“If they don’t return his body to us or his family, we will capture Indians and will not return their bodies,” he said, adding that the Taliban would try to strike Indian targets “anywhere.”
The Taliban are seen as one of the biggest security threats in Pakistan and are blamed for many of the suicide bombings across the country. They have not carried out major attacks abroad.
Kasab was charged with 86 offenses, including murder and waging war against the Indian state, in a charge-sheet running to more than 11,000 pages. It was the first time a capital sentence had been carried out in India since 2004. There was celebration on the streets of Mumbai and other cities as news of the execution spread, but militant groups in Pakistan reacted angrily, as did residents of his home village of Faridkot.
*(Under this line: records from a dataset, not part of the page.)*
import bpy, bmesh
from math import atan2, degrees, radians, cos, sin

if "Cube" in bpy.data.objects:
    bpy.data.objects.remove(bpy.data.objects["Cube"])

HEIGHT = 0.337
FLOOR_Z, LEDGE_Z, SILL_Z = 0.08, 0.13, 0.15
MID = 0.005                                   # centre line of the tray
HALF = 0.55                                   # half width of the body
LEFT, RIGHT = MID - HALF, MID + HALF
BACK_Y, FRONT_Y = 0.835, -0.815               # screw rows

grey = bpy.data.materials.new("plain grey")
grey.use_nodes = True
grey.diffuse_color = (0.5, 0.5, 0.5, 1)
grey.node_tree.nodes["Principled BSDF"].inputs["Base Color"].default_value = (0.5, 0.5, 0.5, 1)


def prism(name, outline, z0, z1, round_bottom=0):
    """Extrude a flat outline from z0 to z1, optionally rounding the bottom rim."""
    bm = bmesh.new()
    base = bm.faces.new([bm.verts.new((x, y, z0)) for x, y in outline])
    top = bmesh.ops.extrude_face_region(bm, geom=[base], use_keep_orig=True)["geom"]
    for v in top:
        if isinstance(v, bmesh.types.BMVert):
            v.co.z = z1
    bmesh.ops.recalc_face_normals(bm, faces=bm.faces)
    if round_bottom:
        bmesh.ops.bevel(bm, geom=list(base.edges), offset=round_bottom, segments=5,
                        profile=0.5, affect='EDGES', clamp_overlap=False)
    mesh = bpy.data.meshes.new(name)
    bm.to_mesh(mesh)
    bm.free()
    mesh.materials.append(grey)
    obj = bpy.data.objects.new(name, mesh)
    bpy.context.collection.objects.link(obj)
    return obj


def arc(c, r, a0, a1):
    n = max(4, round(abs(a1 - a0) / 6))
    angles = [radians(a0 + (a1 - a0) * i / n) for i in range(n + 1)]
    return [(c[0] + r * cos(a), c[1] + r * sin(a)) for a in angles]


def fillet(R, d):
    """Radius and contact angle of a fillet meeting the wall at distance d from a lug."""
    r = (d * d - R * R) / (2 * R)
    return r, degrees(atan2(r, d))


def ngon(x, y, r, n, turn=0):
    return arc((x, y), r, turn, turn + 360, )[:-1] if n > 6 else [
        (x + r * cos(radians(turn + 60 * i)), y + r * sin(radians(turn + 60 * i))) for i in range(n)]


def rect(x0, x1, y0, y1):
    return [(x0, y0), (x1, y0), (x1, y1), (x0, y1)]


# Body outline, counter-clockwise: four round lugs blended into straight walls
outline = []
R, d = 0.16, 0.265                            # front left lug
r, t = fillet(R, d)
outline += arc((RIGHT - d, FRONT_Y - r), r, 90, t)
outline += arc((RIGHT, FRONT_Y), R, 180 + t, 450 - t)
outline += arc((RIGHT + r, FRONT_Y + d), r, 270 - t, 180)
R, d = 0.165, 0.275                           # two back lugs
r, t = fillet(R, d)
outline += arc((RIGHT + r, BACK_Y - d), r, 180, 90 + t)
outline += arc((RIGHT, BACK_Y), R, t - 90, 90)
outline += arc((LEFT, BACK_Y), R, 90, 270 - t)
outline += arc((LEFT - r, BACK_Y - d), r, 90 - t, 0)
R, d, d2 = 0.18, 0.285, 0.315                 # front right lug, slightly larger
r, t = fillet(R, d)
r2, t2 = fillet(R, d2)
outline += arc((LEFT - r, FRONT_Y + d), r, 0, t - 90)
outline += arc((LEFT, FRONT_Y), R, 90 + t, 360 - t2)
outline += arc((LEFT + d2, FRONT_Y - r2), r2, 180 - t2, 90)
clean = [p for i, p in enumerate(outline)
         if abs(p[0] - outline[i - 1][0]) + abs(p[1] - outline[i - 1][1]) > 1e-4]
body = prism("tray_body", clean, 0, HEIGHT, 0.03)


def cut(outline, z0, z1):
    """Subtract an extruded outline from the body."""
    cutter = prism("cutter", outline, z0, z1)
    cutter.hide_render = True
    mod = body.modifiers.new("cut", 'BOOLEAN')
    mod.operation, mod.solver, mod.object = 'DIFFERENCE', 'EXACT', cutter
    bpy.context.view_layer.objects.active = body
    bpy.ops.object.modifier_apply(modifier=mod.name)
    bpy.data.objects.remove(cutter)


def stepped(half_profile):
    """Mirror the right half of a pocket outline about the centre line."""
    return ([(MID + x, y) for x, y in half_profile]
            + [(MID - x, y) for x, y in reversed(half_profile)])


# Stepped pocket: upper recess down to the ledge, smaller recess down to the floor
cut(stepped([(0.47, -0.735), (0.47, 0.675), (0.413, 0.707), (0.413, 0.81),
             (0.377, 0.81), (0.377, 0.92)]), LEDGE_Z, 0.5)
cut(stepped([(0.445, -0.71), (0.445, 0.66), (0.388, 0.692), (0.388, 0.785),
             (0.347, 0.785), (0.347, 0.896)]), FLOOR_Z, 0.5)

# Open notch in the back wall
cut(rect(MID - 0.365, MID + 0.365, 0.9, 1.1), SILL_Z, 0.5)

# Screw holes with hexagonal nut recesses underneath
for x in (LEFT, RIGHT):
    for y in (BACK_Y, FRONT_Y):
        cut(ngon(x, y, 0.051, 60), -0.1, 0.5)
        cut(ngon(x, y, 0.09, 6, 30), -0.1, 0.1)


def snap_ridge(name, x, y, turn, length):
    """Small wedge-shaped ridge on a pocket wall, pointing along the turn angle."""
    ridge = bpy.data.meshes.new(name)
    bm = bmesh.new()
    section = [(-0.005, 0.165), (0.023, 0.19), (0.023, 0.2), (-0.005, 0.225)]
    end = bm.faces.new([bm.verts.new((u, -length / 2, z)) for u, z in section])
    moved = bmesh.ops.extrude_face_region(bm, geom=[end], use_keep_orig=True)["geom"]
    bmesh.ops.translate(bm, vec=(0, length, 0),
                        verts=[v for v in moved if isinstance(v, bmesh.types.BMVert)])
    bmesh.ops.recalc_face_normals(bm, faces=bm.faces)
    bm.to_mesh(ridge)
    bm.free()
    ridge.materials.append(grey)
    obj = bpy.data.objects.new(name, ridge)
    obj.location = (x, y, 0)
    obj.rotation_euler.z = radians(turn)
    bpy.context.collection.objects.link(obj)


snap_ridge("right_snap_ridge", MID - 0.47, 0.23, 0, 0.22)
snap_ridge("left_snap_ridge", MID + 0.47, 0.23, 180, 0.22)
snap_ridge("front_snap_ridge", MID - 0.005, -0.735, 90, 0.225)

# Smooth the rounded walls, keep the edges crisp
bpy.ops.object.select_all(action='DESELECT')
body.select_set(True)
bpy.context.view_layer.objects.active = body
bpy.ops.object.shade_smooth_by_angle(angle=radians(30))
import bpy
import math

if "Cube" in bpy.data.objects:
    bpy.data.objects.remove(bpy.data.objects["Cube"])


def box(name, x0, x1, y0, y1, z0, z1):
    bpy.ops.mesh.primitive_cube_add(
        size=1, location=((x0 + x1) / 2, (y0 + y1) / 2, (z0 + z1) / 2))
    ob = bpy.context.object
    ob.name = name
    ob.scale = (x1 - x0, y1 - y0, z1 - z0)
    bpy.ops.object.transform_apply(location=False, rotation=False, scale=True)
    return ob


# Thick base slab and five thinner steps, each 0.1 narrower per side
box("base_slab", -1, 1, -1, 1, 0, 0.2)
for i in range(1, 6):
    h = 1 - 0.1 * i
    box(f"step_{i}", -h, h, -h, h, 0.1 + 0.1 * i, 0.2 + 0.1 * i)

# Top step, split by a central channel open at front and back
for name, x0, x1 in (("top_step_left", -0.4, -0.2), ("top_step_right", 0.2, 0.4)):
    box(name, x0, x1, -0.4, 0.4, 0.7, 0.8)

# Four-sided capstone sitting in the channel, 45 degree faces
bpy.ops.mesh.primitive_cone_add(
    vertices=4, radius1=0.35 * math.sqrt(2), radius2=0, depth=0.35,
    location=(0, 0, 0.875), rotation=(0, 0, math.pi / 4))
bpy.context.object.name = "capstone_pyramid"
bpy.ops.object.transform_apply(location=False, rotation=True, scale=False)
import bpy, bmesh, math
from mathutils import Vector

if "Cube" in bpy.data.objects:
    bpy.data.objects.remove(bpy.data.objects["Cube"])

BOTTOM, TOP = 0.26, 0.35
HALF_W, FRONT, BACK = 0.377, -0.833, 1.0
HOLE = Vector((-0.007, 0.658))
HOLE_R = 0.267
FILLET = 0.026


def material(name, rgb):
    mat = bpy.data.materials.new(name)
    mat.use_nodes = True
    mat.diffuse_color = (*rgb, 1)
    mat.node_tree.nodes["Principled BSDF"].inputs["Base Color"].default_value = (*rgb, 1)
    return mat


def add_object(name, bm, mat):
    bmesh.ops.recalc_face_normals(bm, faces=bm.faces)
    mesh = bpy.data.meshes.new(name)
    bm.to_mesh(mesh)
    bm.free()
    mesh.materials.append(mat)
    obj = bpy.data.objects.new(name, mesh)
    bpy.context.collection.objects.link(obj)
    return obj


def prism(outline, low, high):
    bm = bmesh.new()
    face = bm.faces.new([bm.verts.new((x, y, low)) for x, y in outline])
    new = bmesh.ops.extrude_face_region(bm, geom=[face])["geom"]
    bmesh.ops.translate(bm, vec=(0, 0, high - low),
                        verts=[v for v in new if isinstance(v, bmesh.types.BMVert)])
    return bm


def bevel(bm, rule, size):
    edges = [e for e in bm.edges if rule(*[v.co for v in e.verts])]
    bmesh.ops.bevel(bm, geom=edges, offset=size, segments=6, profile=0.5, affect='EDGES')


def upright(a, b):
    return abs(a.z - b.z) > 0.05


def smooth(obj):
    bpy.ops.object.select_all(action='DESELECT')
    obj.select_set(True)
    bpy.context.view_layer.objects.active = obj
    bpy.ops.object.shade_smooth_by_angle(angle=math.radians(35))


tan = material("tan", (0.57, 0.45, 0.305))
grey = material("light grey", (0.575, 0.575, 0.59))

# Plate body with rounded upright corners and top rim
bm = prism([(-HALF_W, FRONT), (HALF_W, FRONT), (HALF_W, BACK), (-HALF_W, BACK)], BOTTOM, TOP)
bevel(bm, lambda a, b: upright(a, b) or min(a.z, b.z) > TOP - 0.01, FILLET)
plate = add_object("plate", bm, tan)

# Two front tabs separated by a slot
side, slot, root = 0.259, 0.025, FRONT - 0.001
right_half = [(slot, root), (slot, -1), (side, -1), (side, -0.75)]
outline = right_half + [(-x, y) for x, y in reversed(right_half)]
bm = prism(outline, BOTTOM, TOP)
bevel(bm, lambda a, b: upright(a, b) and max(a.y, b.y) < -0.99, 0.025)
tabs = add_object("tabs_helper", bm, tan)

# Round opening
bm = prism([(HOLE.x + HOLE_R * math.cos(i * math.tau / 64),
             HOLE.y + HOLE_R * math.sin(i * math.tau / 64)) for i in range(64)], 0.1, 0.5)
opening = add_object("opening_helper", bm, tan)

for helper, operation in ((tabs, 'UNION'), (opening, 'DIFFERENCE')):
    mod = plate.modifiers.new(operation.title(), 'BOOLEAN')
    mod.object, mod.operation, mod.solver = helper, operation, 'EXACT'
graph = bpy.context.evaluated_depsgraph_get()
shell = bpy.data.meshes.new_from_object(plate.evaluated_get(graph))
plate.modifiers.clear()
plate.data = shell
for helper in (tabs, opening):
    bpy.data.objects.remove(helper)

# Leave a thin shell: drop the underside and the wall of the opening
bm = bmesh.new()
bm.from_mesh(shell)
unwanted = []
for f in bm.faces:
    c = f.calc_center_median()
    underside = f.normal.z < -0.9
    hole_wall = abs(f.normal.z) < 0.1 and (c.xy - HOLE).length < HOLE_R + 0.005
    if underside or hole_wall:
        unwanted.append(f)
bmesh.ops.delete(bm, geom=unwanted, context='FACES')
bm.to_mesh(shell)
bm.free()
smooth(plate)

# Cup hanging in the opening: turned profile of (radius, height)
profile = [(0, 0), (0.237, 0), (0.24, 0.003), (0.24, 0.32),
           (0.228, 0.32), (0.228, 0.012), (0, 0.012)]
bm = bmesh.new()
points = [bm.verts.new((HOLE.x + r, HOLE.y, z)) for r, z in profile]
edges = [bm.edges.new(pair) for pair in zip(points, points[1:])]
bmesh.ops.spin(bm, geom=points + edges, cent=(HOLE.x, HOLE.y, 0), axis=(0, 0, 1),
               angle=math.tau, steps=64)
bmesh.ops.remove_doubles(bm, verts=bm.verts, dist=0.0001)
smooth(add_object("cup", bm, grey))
Indian newspapers yesterday also welcomed Kasab’s execution, but also called for the Pakistani masterminds behind the Mumbai attacks to be brought to justice.
“A puppet’s life ends on a string,” the Times of India headline read.
“Kasab hanged, India rejoices,” the Pioneer said.
New Delhi blames the Pakistan-based Lashkar-e-Taiba (LeT) group for the 2008 attacks. It has also accused elements of the Pakistani state — notably the ISI intelligence agency — of involvement.
The Hindustan Times said in an editorial that the government “did well to execute him swiftly and with secrecy”.
However, it added: “Kasab was only a pawn in the greater game of proxy terror that Pakistan has been playing. The shadowy handlers who controlled the whole grisly operation from Pakistan are still around.”
The government in Islamabad was tight-lipped after Kasab’s death, though spokesman Moazzam Ali Khan was quoted as denying Pakistan had rebuffed a letter from India notifying it about the execution.
Pakistan charged seven men in 2009 over the Mumbai attacks, but insists it needs to gather more evidence in India before proceeding further. Its failure to convict anyone over the Mumbai carnage continues to bedevil efforts for a lasting peace agreement between the two countries.